=== Begin Enclosure ===
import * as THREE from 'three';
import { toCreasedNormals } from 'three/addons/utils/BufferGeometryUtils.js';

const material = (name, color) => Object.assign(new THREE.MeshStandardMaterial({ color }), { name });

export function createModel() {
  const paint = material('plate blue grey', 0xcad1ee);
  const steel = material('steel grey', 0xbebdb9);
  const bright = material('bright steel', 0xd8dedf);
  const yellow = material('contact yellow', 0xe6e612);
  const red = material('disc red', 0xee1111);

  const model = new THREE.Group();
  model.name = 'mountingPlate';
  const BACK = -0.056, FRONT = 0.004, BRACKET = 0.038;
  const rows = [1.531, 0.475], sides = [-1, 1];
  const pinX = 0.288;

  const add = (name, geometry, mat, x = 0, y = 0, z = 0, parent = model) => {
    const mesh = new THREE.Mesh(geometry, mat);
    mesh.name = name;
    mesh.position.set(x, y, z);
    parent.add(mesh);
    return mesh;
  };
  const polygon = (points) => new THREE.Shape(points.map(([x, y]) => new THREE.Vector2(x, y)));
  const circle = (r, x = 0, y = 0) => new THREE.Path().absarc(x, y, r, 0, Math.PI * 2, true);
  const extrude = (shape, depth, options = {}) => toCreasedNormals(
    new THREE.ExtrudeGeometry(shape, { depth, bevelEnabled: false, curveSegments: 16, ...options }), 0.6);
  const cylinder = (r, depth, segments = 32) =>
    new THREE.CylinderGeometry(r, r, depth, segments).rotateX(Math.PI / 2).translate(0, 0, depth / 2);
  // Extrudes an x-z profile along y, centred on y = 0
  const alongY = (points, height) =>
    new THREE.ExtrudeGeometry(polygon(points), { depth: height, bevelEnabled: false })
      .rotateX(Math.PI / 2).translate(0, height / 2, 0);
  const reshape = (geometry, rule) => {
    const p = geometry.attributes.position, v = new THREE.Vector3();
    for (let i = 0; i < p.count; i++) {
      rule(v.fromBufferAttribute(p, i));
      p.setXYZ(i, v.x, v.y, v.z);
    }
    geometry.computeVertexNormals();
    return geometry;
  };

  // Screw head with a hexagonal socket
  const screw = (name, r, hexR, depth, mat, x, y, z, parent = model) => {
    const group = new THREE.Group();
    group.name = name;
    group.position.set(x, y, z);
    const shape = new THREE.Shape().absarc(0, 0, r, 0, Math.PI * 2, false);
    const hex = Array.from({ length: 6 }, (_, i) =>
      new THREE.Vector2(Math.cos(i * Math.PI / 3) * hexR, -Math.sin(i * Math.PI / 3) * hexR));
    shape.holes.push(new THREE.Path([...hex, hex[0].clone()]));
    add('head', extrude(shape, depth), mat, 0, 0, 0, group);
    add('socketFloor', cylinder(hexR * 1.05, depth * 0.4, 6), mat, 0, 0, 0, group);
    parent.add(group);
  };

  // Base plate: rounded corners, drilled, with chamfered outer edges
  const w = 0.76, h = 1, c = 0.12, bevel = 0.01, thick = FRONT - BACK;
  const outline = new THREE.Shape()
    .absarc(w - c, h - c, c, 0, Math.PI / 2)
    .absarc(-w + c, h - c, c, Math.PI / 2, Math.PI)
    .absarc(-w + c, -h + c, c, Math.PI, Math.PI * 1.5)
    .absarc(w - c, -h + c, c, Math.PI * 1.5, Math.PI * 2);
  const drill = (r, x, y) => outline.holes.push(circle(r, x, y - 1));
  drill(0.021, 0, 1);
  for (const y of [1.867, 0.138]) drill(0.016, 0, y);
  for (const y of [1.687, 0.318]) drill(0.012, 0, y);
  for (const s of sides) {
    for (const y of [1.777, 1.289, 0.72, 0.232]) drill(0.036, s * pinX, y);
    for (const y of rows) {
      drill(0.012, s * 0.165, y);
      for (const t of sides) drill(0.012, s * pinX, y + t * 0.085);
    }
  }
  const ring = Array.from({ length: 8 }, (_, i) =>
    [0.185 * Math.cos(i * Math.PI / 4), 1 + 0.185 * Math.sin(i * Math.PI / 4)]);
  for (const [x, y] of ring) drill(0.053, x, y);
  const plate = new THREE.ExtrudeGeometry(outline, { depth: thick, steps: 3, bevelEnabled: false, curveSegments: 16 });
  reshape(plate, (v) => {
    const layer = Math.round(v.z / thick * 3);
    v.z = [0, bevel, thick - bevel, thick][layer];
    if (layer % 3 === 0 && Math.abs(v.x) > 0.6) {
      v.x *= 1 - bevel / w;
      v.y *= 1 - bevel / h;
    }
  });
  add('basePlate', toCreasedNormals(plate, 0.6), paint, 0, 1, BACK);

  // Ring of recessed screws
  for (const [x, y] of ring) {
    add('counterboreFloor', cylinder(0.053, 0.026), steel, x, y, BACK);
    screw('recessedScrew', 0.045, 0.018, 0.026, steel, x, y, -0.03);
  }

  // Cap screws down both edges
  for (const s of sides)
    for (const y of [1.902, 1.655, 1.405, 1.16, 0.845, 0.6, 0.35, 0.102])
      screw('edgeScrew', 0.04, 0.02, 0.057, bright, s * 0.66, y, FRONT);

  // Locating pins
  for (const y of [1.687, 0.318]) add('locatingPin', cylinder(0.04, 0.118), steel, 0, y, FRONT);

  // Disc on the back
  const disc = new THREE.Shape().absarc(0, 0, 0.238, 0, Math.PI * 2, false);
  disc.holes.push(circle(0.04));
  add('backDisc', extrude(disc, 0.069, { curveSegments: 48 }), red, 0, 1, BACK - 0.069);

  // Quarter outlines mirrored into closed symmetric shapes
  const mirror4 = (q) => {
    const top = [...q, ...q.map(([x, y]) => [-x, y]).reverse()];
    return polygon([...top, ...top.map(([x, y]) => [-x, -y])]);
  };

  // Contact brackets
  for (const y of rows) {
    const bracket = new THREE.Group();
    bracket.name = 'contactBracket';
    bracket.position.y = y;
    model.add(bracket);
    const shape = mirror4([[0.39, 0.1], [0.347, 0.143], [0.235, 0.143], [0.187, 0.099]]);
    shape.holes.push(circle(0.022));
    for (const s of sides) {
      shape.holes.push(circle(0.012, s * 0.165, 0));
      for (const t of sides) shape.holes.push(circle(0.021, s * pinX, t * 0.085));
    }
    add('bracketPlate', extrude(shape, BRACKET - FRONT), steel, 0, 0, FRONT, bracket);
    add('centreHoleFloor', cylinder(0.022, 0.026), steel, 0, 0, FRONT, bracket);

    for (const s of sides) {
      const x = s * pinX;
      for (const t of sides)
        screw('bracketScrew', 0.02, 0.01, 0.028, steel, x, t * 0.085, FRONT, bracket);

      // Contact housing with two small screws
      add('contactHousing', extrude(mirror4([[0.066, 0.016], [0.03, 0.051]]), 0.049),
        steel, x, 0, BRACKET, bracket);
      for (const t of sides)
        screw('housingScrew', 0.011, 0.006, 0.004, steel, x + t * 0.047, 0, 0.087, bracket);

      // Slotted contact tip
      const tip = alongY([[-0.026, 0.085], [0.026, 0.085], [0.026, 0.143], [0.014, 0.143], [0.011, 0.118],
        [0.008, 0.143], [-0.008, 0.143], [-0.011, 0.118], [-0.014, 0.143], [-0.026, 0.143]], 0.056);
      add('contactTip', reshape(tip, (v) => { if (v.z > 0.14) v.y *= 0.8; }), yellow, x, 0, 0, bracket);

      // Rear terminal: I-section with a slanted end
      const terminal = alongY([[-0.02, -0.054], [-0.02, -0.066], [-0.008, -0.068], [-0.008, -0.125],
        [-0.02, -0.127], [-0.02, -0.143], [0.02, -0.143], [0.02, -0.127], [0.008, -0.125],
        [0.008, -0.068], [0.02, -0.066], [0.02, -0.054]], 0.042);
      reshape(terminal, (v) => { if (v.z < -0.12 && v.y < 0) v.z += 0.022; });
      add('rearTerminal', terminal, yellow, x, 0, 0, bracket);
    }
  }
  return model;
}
=== End Enclosure ===
=== Begin Enclosure ===
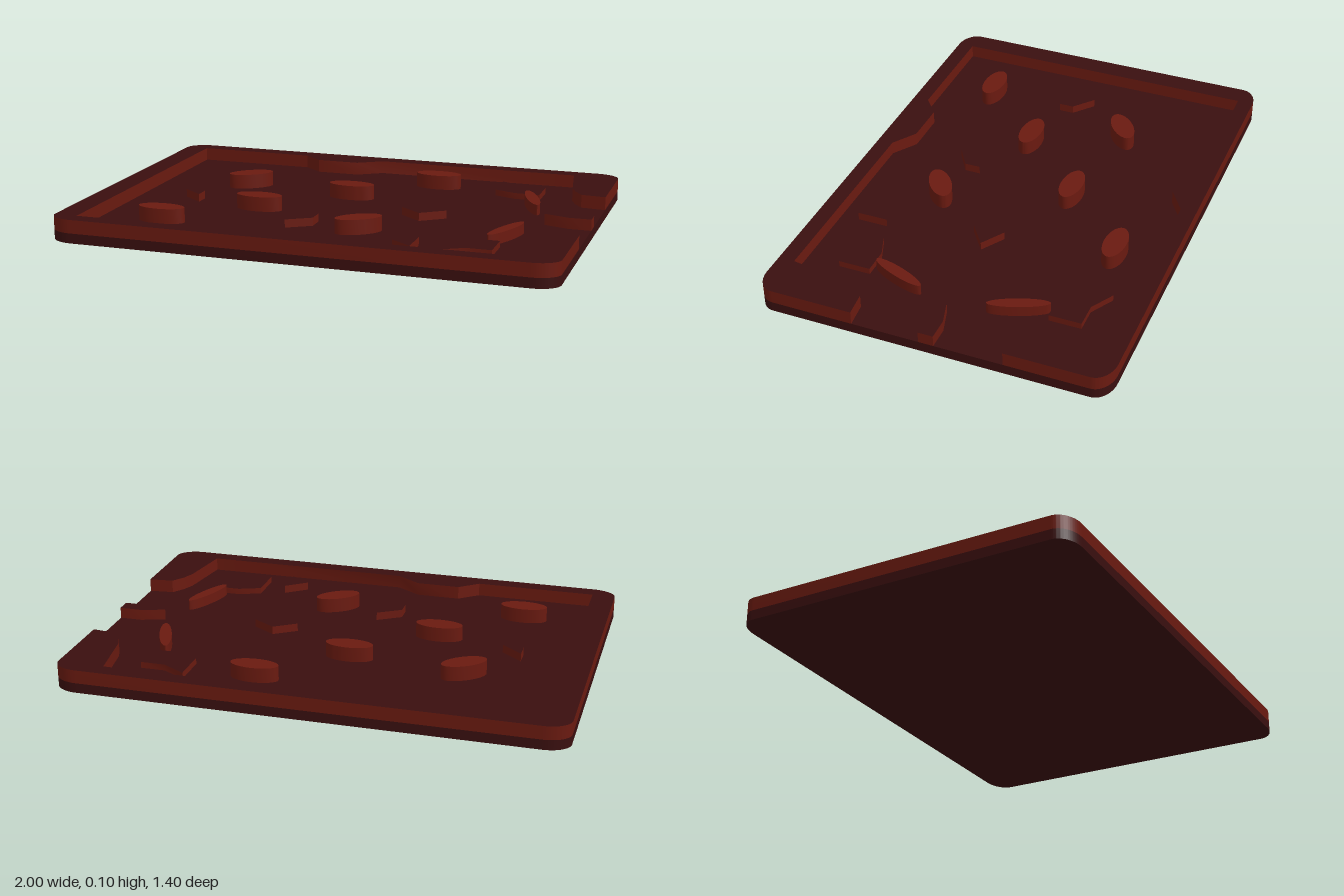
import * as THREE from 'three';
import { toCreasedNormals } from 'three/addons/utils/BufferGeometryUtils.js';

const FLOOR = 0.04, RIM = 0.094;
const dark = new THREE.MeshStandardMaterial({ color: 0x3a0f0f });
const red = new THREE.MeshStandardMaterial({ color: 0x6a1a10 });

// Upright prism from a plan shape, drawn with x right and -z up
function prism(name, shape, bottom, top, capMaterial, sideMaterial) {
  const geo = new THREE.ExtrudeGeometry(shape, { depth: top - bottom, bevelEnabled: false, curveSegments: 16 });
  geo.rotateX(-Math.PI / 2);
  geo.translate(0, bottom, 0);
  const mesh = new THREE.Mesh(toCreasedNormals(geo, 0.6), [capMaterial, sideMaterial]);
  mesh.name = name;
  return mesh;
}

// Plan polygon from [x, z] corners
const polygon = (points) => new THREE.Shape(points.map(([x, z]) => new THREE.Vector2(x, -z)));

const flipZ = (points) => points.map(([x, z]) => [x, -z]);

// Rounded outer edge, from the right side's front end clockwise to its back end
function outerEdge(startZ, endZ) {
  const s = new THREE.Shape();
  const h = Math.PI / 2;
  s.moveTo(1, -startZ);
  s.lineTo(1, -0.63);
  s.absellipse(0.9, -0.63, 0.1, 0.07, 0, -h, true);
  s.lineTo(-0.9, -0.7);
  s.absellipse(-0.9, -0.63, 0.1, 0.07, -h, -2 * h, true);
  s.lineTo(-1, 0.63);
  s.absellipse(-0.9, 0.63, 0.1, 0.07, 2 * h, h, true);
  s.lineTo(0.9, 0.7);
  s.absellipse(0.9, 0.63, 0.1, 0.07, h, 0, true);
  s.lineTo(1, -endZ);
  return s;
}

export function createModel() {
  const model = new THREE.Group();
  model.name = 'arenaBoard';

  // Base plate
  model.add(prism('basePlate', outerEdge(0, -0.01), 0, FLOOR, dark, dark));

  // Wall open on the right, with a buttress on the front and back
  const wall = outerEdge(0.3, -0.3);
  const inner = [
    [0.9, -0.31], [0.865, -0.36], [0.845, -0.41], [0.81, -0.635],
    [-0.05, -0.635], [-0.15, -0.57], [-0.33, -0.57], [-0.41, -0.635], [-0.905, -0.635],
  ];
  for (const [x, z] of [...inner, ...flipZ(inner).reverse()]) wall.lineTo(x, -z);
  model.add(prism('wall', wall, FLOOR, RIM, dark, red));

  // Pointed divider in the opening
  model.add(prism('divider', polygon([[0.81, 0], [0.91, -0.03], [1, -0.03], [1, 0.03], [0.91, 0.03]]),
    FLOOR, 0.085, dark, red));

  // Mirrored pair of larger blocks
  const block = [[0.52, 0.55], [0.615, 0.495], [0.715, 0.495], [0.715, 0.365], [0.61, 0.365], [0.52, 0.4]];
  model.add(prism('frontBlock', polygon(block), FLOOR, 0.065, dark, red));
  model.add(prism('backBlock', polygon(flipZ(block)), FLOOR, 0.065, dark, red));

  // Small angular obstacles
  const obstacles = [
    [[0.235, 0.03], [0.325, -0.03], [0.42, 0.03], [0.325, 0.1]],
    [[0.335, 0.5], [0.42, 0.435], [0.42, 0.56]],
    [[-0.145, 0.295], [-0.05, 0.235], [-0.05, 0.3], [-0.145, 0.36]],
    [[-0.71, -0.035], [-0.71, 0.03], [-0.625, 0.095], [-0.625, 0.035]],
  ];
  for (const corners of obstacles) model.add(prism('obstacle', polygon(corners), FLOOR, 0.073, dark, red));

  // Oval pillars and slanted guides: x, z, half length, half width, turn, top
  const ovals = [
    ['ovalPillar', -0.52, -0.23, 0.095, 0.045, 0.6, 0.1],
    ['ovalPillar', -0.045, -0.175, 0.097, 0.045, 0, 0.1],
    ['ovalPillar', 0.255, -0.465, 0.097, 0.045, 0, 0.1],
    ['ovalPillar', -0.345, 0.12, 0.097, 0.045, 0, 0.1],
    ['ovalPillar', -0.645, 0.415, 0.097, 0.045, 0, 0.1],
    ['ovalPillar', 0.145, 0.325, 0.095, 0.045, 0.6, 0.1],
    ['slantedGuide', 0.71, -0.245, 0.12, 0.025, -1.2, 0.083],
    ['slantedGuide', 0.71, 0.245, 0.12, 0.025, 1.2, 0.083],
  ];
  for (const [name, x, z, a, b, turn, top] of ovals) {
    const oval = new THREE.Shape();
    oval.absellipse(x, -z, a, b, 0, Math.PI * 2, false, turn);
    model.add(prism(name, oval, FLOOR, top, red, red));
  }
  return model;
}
=== End Enclosure ===
§ Exercise requirements: Report how many lines above hold the string "polygon", giving nothing but the number.

§ Finished task: 9